A production analyst is responsible primarily for managing computer programs and processes that run in the background of large computer systems. Becoming a production analyst means having a positive attitude and an internal drive to be successful. Production analysts should have excellent interpersonal skills and should have the ability to remain calm under stressful situations while performing multiple detailed tasks.
Tasks and Duties
Production analysts’ responsibilities include analyzing systems, reviewing production work orders to ensure accuracy, completing weekly and monthly production activity reports and resolving inventory imbalances. Production analysts should have excellent oral and written communication skills, organization and time management skills, the ability to deal with many details, the ability to maintain a professional attitude under stressful situations and have knowledge of the principles and processes involved in tracking material. A few other tasks production analysts perform are preparing reports for management, general clerical duties and performing quality checks on finished work.
Qualifications and Training
Production analysts must have at least a bachelor's degree in computer science, computer technology or accounting and have a technical knowledge of Microsoft Word, Excel, Access, QuickBooks, Power Point and Scheduler. Also, production analysts must be familiar with equipment such as scanners, printers, voice-mail systems, modems, fax machines, copy machines and computers. Experience in product activity control, finance, accounting analysis,material tracking function and manufacturing operations are preferred before landing a position as a production analyst. Production analysts must also be assertive, detail-oriented, fluent in English and must be able to work independently.
A production analyst can make anywhere from $39,626 to $62,251 according to 2010 figures from PayScale.com. The salary of a production analyst can vary depending on the size of the company a production analyst works for, his or her educational experience and his or her professional experience.
Most production analysts work in a casual business office setting around computers. Professionalism is necessary at all times when on the clock.
Production analysts may have to sit at their office desks for long periods. The ability to lift at least 40 lbs. is required, and walking is necessary.

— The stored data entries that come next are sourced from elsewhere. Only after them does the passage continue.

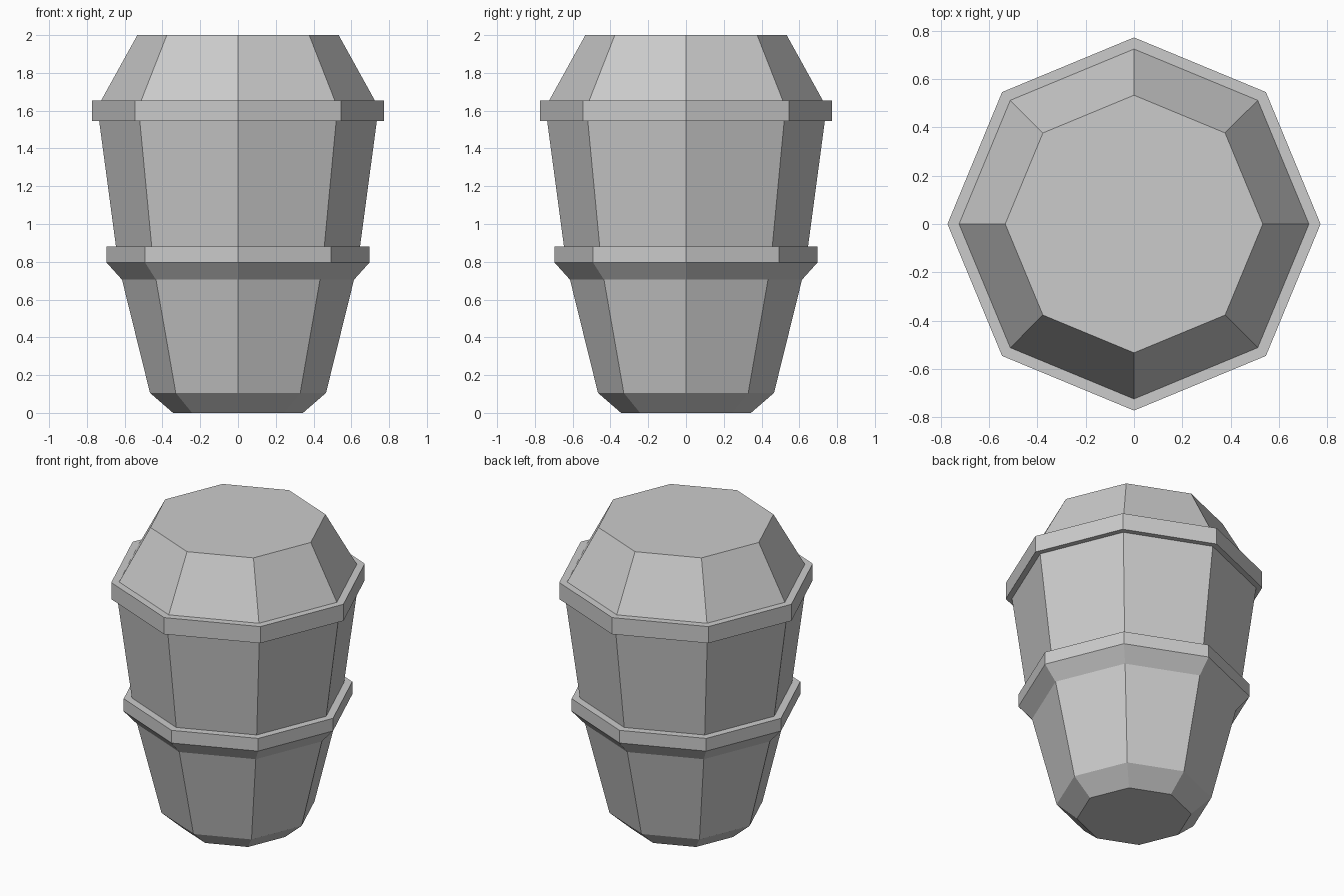
import bpy, bmesh
from math import cos, sin, tau

if "Cube" in bpy.data.objects:
    bpy.data.objects.remove(bpy.data.objects["Cube"])

SIDES = 8

# Silhouette from bottom to top: (radius, height)
PROFILE = [
    (0.344, 0.0), (0.466, 0.106),      # chamfered foot
    (0.614, 0.705),                    # tapered lower cup
    (0.696, 0.796), (0.696, 0.88),     # flared lower collar
    (0.646, 0.88), (0.735, 1.545),     # upper body
    (0.772, 1.545), (0.772, 1.655),    # upper rim band
    (0.724, 1.655), (0.533, 2.0),      # sloped lid
]


def lathe(name, profile, sides):
    """Closed faceted solid from stacked rings."""
    bm = bmesh.new()
    rings = [[bm.verts.new((r * cos(tau * i / sides), r * sin(tau * i / sides), z))
              for i in range(sides)] for r, z in profile]
    for low, high in zip(rings, rings[1:]):
        for i in range(sides):
            j = (i + 1) % sides
            bm.faces.new((low[i], low[j], high[j], high[i]))
    bm.faces.new(rings[0][::-1])
    bm.faces.new(rings[-1])
    mesh = bpy.data.meshes.new(name)
    bm.to_mesh(mesh)
    bm.free()
    obj = bpy.data.objects.new(name, mesh)
    bpy.context.collection.objects.link(obj)
    return obj


# Whole banded cup with lid as one watertight octagonal solid
lathe("banded_cup", PROFILE, SIDES)
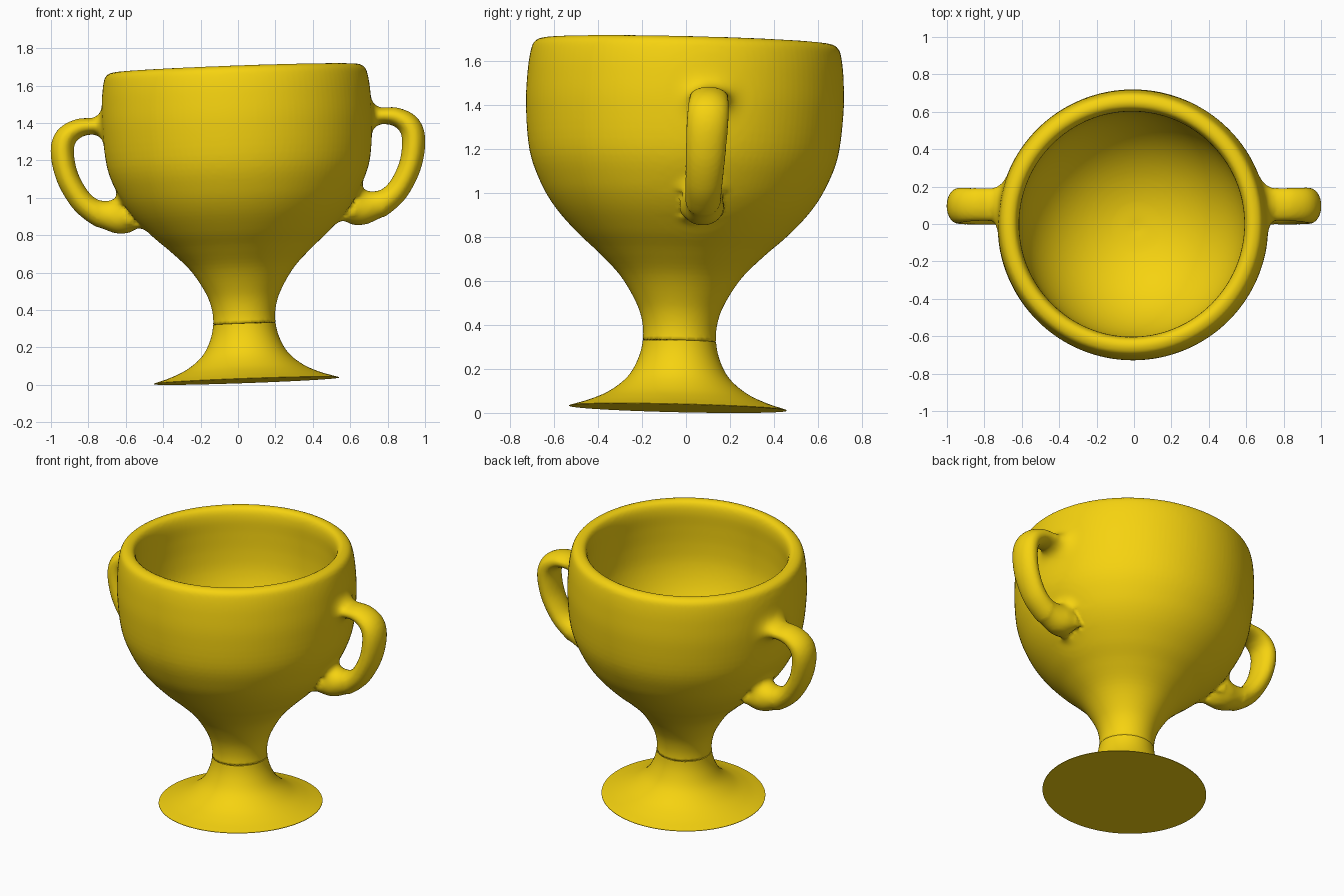
import bpy, bmesh, math
from mathutils import Vector, Matrix

if "Cube" in bpy.data.objects:
    bpy.data.objects.remove(bpy.data.objects["Cube"])

# The whole trophy leans slightly
AXIS = Vector((-0.036, 0.023, 1))
LEAN = Matrix.Translation((0.045, -0.037, 0.0208)) @ \
    Vector((0, 0, 1)).rotation_difference(AXIS).to_matrix().to_4x4()
SIDES = 128

gold = bpy.data.materials.new("gold")
gold.diffuse_color = (0.92, 0.65, 0.005, 1)
gold.use_nodes = True
gold.node_tree.nodes["Principled BSDF"].inputs["Base Color"].default_value = gold.diffuse_color


def smooth_path(points, steps):
    """Catmull-Rom curve through points of any dimension."""
    pts = [Vector(p) for p in points]
    pts = [2 * pts[0] - pts[1]] + pts + [2 * pts[-1] - pts[-2]]
    out = []
    for i in range(1, len(pts) - 2):
        a, b, c, d = pts[i - 1:i + 3]
        for k in range(steps):
            t = k / steps
            out.append(0.5 * (2 * b + (c - a) * t + (2 * a - 5 * b + 4 * c - d) * t * t
                              + (3 * b - a - 3 * c + d) * t ** 3))
    return out + [pts[-2]]


def ring(r, h):
    return [Vector((r * math.cos(2 * math.pi * j / SIDES),
                    r * math.sin(2 * math.pi * j / SIDES), h)) for j in range(SIDES)]


def skin(bm, rings):
    """Skin a list of equal rings and cap both ends."""
    loops = [[bm.verts.new(p) for p in r] for r in rings]
    n = len(loops[0])
    for r0, r1 in zip(loops, loops[1:]):
        for j in range(n):
            k = (j + 1) % n
            bm.faces.new((r0[j], r0[k], r1[k], r1[j]))
    bm.faces.new(loops[0][::-1])
    bm.faces.new(loops[-1])
    bmesh.ops.recalc_face_normals(bm, faces=bm.faces)


def make_object(name, bm):
    mesh = bpy.data.meshes.new(name)
    bm.to_mesh(mesh)
    bm.free()
    mesh.materials.append(gold)
    ob = bpy.data.objects.new(name, mesh)
    bpy.context.collection.objects.link(ob)
    bpy.ops.object.select_all(action='DESELECT')
    ob.select_set(True)
    bpy.context.view_layer.objects.active = ob
    return ob


# Profile of foot, stem, bowl, rounded rim and hemispherical hollow (radius, height)
profile = [(0.495, 0.003), (0.40, 0.033), (0.31, 0.075), (0.232, 0.14), (0.187, 0.22),
           (0.167, 0.305), (0.171, 0.39), (0.202, 0.48), (0.277, 0.60), (0.38, 0.705),
           (0.482, 0.797), (0.58, 0.905), (0.648, 1.015), (0.702, 1.16), (0.723, 1.36),
           (0.72, 1.51), (0.708, 1.61), (0.69, 1.657), (0.65, 1.673), (0.617, 1.655),
           (0.603, 1.60), (0.605, 1.50)]
profile += [(0.605 * math.cos(a), 1.38 - 0.605 * math.sin(a))
            for a in (math.radians(d) for d in range(0, 90, 11))]
STEPS = 5
curve = smooth_path(profile, STEPS)
split = 5 * STEPS                     # narrowest point of the stem

# Foot with its sharp edge
bm = bmesh.new()
skin(bm, [ring(0.495, 0)] + [ring(*p) for p in curve[:split + 1]])
bm.transform(LEAN)
make_object("foot", bm)
bpy.ops.object.shade_smooth_by_angle(angle=math.radians(40))

# Bowl
bm = bmesh.new()
skin(bm, [ring(*p) for p in curve[split:]])

# Handles: swept ellipse (x, z, half thickness, half width), flared at the joints
stations = [(0.63, 1.395, 0.095, 0.16), (0.69, 1.395, 0.075, 0.125), (0.76, 1.394, 0.046, 0.09),
            (0.85, 1.385, 0.050, 0.088), (0.92, 1.335, 0.060, 0.093), (0.94, 1.25, 0.062, 0.094),
            (0.915, 1.12, 0.060, 0.090), (0.85, 1.00, 0.060, 0.084), (0.775, 0.935, 0.066, 0.082),
            (0.70, 0.91, 0.085, 0.09), (0.63, 0.90, 0.10, 0.105), (0.54, 0.885, 0.065, 0.09)]
path = smooth_path(stations, 6)
for side in (1, -1):
    rings = []
    for i, p in enumerate(path):
        d = path[min(i + 1, len(path) - 1)] - path[max(i - 1, 0)]
        d = Vector((d[0], d[1])).normalized()
        mid_y = 0.108 - 0.035 * (1.35 - p[1])
        loop = []
        for j in range(32):
            a = 2 * math.pi * j / 32
            off = p[2] * math.cos(a)
            loop.append((side * (p[0] - d.y * off), mid_y + p[3] * math.sin(a), p[1] + d.x * off))
        rings.append(loop)
    skin(bm, rings)

# Fuse bowl and handles into one skin
bowl = make_object("bowl_with_handles", bm)
bowl.data.remesh_voxel_size = 0.015
bpy.ops.object.voxel_remesh()

# Melt the joints into soft fillets, fading out with distance
JOINTS = [Vector((0.69, 0.11, 1.395)), Vector((0.63, 0.09, 0.90))]
bm = bmesh.new()
bm.from_mesh(bowl.data)
for radius, rounds in ((0.24, 8), (0.20, 12), (0.16, 15)):
    near = []
    for v in bm.verts:
        q = Vector((abs(v.co.x), v.co.y, v.co.z))
        on_outside = q.z < 1.15 and (q.xy.length > 0.62 or q.z < 0.86) or q.xy.length > 0.64
        if on_outside and q.x < 0.76 and min((q - c).length for c in JOINTS) < radius:
            near.append(v)
    for _ in range(rounds):
        bmesh.ops.smooth_vert(bm, verts=near, factor=0.5,
                              use_axis_x=True, use_axis_y=True, use_axis_z=True)
bm.transform(LEAN)
bm.to_mesh(bowl.data)
bm.free()
if not bowl.data.materials:
    bowl.data.materials.append(gold)
bpy.ops.object.shade_smooth()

Successful production analysts must possess characteristics such as a professional demeanor, a willingness to be a part of a team and the ability to establish and maintain professional working relationships with staff, clients and vendors.